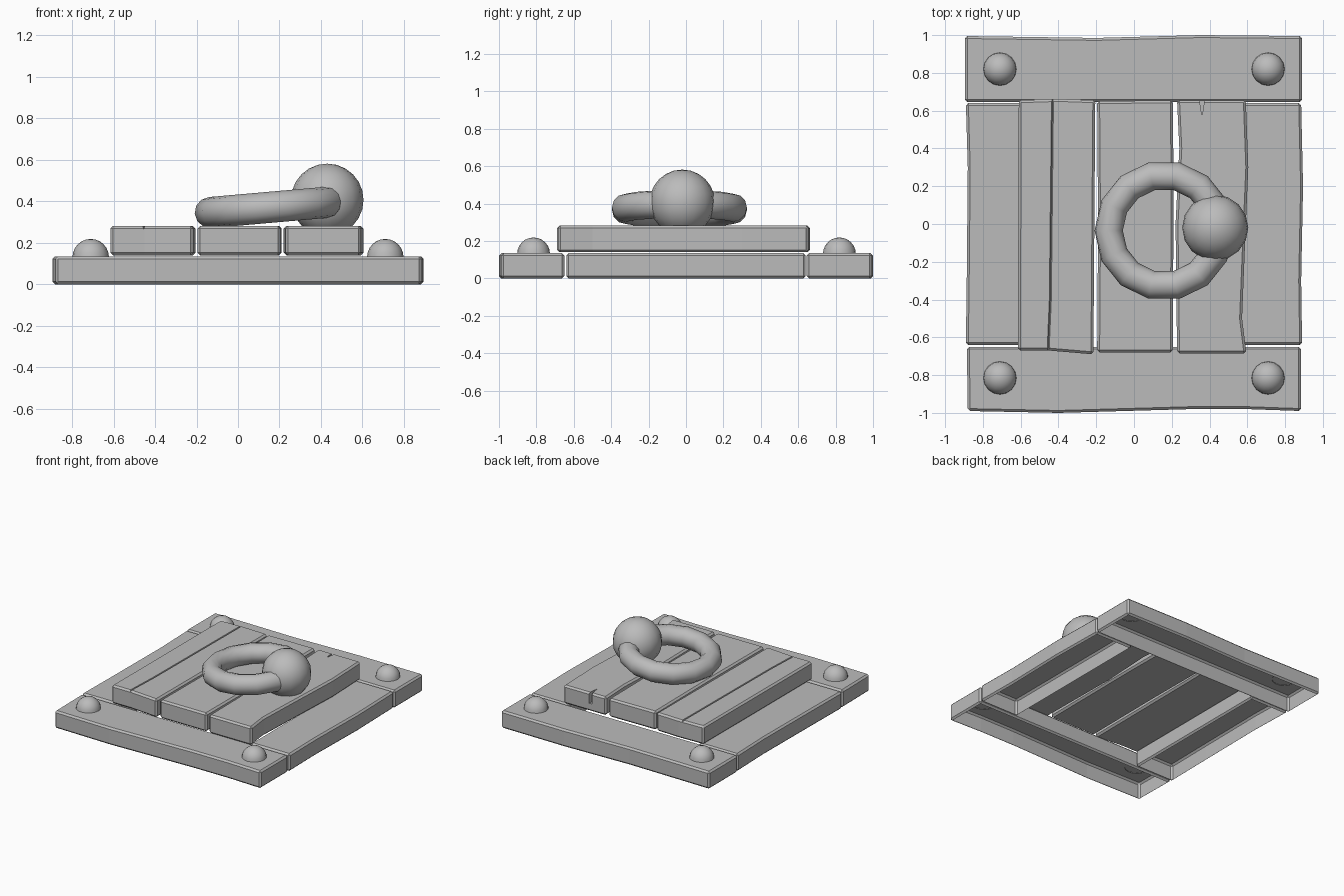
import bpy, bmesh
from math import radians
from mathutils import Vector

cube = bpy.data.objects.get("Cube")
if cube:
    bpy.data.objects.remove(cube, do_unlink=True)

grey = bpy.data.materials.new("plain_grey")
grey.use_nodes = True
colour = (0.5, 0.5, 0.5, 1)
grey.diffuse_color = colour
grey.node_tree.nodes["Principled BSDF"].inputs["Base Color"].default_value = colour


def make_object(name, bm):
    mesh = bpy.data.meshes.new(name)
    bmesh.ops.recalc_face_normals(bm, faces=bm.faces)
    bm.to_mesh(mesh)
    bm.free()
    obj = bpy.data.objects.new(name, mesh)
    bpy.context.collection.objects.link(obj)
    mesh.materials.append(grey)
    return obj


def prism(outline, low, high):
    bm = bmesh.new()
    face = bm.faces.new([bm.verts.new((x, y, low)) for x, y in outline])
    top = bmesh.ops.extrude_face_region(bm, geom=[face])["geom"]
    verts = [g for g in top if isinstance(g, bmesh.types.BMVert)]
    bmesh.ops.translate(bm, verts=verts, vec=(0, 0, high - low))
    bmesh.ops.recalc_face_normals(bm, faces=bm.faces)
    return bm


def board(name, outline, low, high, hollow=False):
    """Chamfered board from a hand-cut outline, optionally open underneath."""
    bm = prism(outline, low, high)
    edges = [e for e in bm.edges if e.calc_face_angle(0) > 0.5]
    bmesh.ops.bevel(bm, geom=edges, offset=0.013, segments=1, affect='EDGES')
    obj = make_object(name, bm)
    if hollow:
        bm = bmesh.new()
        bm.from_mesh(obj.data)
        under = [f for f in bm.faces if f.normal.z < -0.9]
        bmesh.ops.delete(bm, geom=under, context='FACES')
        bm.to_mesh(obj.data)
        bm.free()
    return obj


def carve(obj, cutter):
    """Cut one shape from a board and discard the cutter."""
    cutter.hide_render = True
    mod = obj.modifiers.new("cut", 'BOOLEAN')
    mod.operation = 'DIFFERENCE'
    mod.solver = 'EXACT'
    mod.object = cutter
    bpy.context.view_layer.objects.active = obj
    bpy.ops.object.modifier_apply(modifier=mod.name)
    bpy.data.objects.remove(cutter, do_unlink=True)


def smooth(obj):
    bpy.ops.object.select_all(action='DESELECT')
    obj.select_set(True)
    bpy.context.view_layer.objects.active = obj
    bpy.ops.object.shade_smooth_by_angle(angle=radians(50))


# Square frame, hollow underneath
base = 0.135
board("front_frame_board", [(-0.88, -0.99), (-0.4, -1), (0.3, -0.98), (0.6, -0.98),
      (0.885, -0.99), (0.885, -0.65), (-0.885, -0.65)], 0, base, True)
board("back_frame_board", [(-0.895, 0.645), (0.89, 0.645), (0.89, 0.995), (0.35, 1),
      (-0.2, 0.985), (-0.895, 0.995)], 0, base, True)
board("left_frame_board", [(0.556, -0.64), (0.89, -0.64), (0.885, -0.3), (0.895, 0.2),
      (0.885, 0.64), (0.556, 0.64)], 0, base, True)
board("right_frame_board", [(-0.89, -0.64), (-0.556, -0.64), (-0.556, 0.64),
      (-0.89, 0.64), (-0.88, 0.3), (-0.885, -0.25)], 0, base, True)

# Three raised planks
top = 0.282
right_plank = board("right_plank", [(-0.615, -0.67), (-0.45, -0.67), (-0.215, -0.69),
                    (-0.205, 0.655), (-0.4, 0.662), (-0.61, 0.655)], 0.14, top)
board("middle_plank", [(-0.195, -0.68), (0.205, -0.68), (0.21, 0.2), (0.205, 0.655),
      (-0.195, 0.65), (-0.19, 0)], 0.14, top)
left_plank = board("left_plank", [(0.228, -0.685), (0.595, -0.685), (0.572, -0.5),
                   (0.588, -0.1), (0.605, 0.3), (0.592, 0.655), (0.228, 0.655),
                   (0.24, 0.4), (0.22, 0)], 0.14, top)

# Long crack in one plank
bm = bmesh.new()
sections = []
for x, y in [(-0.453, -0.8), (-0.455, -0.68), (-0.443, -0.4), (-0.43, 0.8)]:
    points = [(x - 0.009, y, top + 0.01), (x + 0.009, y, top + 0.01), (x, y, top - 0.015)]
    sections.append([bm.verts.new(p) for p in points])
for a, b in zip(sections, sections[1:]):
    for i in range(3):
        j = (i + 1) % 3
        bm.faces.new((a[i], a[j], b[j], b[i]))
bm.faces.new(sections[0])
bm.faces.new(sections[-1])
carve(right_plank, make_object("crack_cutter", bm))

# Split at the end of another plank
split = prism([(0.36, 0.57), (0.38, 0.7), (0.34, 0.7)], 0.2, 0.4)
carve(left_plank, make_object("split_cutter", split))

# Domed rivets
for side, x in (("left", 0.71), ("right", -0.71)):
    for end, y in (("front", -0.815), ("back", 0.82)):
        bm = bmesh.new()
        bmesh.ops.create_uvsphere(bm, u_segments=16, v_segments=12, radius=0.088)
        bmesh.ops.delete(bm, geom=[v for v in bm.verts if v.co.z < -0.01], context='VERTS')
        rivet = make_object(f"{end}_{side}_rivet", bm)
        rivet.location = (x, y, 0.131)
        smooth(rivet)

# Pull ring, leaning on its ball
bpy.ops.mesh.primitive_torus_add(major_segments=14, minor_segments=12,
                                 major_radius=0.295, minor_radius=0.075,
                                 location=(0.16, -0.035, 0.372),
                                 rotation=(0, radians(-5), 0))
ring = bpy.context.object
ring.name = "pull_ring"
ring.data.materials.append(grey)
smooth(ring)

# Ball hinge holding the ring
bm = bmesh.new()
bmesh.ops.create_uvsphere(bm, u_segments=16, v_segments=12, radius=0.175)
bmesh.ops.delete(bm, geom=[v for v in bm.verts if v.co.z < -0.16], context='VERTS')
ball = make_object("hinge_ball", bm)
ball.location = Vector((0.43, -0.02, 0.407))
smooth(ball)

▶ [WORK REQUEST]
Above are the records. Identify each line that contains the word "hollow".

▶ [ANSWER BOX]
def board(name, outline, low, high, hollow=False):
    if hollow:
# Square frame, hollow underneath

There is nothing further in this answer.